Each line from the one containing "direction of a" through the last line of the records below is to be set down exactly; the rest stays out.

[Records from a data collection]
• • • • • • •
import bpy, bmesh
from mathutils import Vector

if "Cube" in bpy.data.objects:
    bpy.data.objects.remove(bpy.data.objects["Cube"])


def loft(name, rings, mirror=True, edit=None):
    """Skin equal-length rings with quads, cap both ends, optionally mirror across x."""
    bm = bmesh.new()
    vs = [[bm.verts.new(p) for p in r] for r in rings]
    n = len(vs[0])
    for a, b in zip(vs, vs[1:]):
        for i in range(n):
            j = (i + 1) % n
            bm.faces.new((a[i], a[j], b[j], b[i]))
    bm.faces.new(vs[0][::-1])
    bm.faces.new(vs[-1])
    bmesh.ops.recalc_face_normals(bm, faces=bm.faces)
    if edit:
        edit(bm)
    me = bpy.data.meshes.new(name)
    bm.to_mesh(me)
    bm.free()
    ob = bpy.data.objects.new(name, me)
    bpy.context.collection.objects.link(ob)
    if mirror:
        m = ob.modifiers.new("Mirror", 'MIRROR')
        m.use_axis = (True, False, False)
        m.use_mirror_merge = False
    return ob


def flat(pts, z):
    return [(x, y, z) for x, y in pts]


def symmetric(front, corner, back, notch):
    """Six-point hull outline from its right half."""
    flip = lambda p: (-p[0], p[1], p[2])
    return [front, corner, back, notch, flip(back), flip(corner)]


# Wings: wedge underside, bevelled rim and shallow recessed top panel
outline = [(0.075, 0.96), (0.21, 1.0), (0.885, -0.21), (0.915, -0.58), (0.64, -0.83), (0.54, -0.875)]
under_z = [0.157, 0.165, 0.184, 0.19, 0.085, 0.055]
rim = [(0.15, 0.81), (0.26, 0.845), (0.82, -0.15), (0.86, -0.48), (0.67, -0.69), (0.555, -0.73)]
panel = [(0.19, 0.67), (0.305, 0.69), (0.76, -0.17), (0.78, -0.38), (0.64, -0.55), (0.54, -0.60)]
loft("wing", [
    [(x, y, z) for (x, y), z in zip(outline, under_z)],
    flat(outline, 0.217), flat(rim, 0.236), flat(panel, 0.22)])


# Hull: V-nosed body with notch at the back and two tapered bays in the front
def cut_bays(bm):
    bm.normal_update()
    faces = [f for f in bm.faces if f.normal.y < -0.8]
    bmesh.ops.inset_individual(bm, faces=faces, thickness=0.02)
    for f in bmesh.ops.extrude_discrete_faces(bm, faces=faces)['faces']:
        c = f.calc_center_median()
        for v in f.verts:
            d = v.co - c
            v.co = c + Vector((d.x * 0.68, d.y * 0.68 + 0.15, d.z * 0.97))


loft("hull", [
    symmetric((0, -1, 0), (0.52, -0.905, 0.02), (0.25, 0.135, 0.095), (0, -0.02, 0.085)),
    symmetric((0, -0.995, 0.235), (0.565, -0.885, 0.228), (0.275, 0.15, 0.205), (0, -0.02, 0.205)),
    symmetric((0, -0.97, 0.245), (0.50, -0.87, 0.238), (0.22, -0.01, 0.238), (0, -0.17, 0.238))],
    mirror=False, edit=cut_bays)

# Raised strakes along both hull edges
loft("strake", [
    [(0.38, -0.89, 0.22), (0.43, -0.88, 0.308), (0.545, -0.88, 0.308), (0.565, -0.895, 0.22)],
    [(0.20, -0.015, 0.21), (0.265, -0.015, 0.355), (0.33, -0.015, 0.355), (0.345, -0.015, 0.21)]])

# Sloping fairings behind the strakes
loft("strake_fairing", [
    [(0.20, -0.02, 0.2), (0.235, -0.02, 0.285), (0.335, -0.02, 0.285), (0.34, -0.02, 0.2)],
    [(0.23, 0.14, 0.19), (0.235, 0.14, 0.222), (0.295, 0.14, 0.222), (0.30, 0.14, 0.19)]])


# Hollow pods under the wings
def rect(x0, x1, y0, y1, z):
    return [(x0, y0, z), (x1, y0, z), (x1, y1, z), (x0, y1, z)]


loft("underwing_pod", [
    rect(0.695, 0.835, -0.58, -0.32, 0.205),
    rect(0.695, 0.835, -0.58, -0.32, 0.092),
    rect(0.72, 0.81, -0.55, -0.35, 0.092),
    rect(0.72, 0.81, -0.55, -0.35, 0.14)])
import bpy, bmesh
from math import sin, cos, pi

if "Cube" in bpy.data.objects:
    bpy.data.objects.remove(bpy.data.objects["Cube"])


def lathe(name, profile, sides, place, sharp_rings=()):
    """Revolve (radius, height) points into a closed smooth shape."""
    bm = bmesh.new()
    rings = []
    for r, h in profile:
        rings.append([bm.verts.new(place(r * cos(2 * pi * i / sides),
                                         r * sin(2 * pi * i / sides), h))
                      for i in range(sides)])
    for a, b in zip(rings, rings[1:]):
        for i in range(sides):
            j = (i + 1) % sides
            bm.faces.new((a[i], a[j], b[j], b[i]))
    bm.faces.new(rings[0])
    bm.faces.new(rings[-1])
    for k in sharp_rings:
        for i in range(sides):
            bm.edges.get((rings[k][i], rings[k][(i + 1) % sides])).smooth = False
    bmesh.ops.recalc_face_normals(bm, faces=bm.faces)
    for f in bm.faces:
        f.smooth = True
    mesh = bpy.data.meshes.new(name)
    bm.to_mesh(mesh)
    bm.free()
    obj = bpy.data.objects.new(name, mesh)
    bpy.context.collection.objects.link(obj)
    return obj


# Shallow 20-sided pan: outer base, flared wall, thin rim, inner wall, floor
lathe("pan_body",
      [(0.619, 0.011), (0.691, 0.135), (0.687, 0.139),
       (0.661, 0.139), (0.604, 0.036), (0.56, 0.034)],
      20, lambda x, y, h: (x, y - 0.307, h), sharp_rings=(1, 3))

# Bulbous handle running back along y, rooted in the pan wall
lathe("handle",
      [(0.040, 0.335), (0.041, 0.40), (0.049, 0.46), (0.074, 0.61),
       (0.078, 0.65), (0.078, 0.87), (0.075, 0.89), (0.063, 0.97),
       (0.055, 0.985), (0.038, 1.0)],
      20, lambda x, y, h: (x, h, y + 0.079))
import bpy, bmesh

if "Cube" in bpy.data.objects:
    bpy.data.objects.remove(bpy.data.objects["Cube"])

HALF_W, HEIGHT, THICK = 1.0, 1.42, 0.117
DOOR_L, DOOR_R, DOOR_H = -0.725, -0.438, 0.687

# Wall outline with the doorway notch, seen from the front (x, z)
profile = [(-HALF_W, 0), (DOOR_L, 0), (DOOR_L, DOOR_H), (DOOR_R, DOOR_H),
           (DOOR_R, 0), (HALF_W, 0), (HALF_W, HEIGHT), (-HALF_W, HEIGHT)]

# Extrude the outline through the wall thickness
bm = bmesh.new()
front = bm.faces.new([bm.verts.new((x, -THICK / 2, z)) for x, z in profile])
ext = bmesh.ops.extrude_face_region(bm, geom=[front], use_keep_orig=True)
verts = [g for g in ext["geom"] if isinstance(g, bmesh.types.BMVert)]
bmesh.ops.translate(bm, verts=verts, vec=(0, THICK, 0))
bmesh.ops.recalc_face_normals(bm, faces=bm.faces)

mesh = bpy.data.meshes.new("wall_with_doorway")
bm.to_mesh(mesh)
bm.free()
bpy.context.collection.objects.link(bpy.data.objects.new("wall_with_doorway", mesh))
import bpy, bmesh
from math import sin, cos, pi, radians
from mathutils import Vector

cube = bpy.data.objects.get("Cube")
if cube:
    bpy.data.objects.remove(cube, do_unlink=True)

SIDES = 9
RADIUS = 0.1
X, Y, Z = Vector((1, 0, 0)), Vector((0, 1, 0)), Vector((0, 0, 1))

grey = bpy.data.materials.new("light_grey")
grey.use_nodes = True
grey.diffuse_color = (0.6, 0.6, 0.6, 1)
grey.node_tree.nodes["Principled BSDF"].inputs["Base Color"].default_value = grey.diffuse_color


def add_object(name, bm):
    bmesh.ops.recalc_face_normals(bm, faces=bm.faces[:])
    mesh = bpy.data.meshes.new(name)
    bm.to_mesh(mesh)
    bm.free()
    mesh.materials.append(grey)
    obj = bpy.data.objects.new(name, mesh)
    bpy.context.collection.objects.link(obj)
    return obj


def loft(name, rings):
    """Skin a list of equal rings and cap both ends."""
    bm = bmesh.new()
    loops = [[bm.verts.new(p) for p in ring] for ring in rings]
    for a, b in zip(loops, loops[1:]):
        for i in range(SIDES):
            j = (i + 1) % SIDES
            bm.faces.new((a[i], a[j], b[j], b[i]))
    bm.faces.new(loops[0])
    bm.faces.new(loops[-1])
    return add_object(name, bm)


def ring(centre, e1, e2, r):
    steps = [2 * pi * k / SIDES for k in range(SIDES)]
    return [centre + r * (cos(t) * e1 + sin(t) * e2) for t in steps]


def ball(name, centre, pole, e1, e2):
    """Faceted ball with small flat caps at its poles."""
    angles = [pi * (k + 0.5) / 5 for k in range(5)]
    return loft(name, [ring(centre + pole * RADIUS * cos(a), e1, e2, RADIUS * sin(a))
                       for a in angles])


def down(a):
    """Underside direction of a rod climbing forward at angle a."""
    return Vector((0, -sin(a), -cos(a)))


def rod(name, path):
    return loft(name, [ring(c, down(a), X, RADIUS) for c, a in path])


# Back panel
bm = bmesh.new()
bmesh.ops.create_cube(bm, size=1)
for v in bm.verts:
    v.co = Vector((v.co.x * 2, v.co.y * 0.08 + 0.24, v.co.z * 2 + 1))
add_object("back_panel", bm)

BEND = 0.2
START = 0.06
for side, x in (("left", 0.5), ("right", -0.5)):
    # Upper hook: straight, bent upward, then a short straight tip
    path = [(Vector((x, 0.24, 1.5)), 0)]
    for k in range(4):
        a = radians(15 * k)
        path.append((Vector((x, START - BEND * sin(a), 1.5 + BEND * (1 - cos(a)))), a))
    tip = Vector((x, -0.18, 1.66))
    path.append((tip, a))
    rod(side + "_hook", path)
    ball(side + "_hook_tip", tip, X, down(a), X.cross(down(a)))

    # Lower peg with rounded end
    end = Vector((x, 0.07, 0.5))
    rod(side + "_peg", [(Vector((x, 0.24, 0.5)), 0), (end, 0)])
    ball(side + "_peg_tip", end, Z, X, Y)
• • • • • • •
» **Answer to this task**:
    """Underside direction of a rod climbing forward at angle a."""
    return Vector((0, -sin(a), -cos(a)))


def rod(name, path):
    return loft(name, [ring(c, down(a), X, RADIUS) for c, a in path])


# Back panel
bm = bmesh.new()
bmesh.ops.create_cube(bm, size=1)
for v in bm.verts:
    v.co = Vector((v.co.x * 2, v.co.y * 0.08 + 0.24, v.co.z * 2 + 1))
add_object("back_panel", bm)

BEND = 0.2
START = 0.06
for side, x in (("left", 0.5), ("right", -0.5)):
    # Upper hook: straight, bent upward, then a short straight tip
    path = [(Vector((x, 0.24, 1.5)), 0)]
    for k in range(4):
        a = radians(15 * k)
        path.append((Vector((x, START - BEND * sin(a), 1.5 + BEND * (1 - cos(a)))), a))
    tip = Vector((x, -0.18, 1.66))
    path.append((tip, a))
    rod(side + "_hook", path)
    ball(side + "_hook_tip", tip, X, down(a), X.cross(down(a)))

    # Lower peg with rounded end
    end = Vector((x, 0.07, 0.5))
    rod(side + "_peg", [(Vector((x, 0.24, 0.5)), 0), (end, 0)])
    ball(side + "_peg_tip", end, Z, X, Y)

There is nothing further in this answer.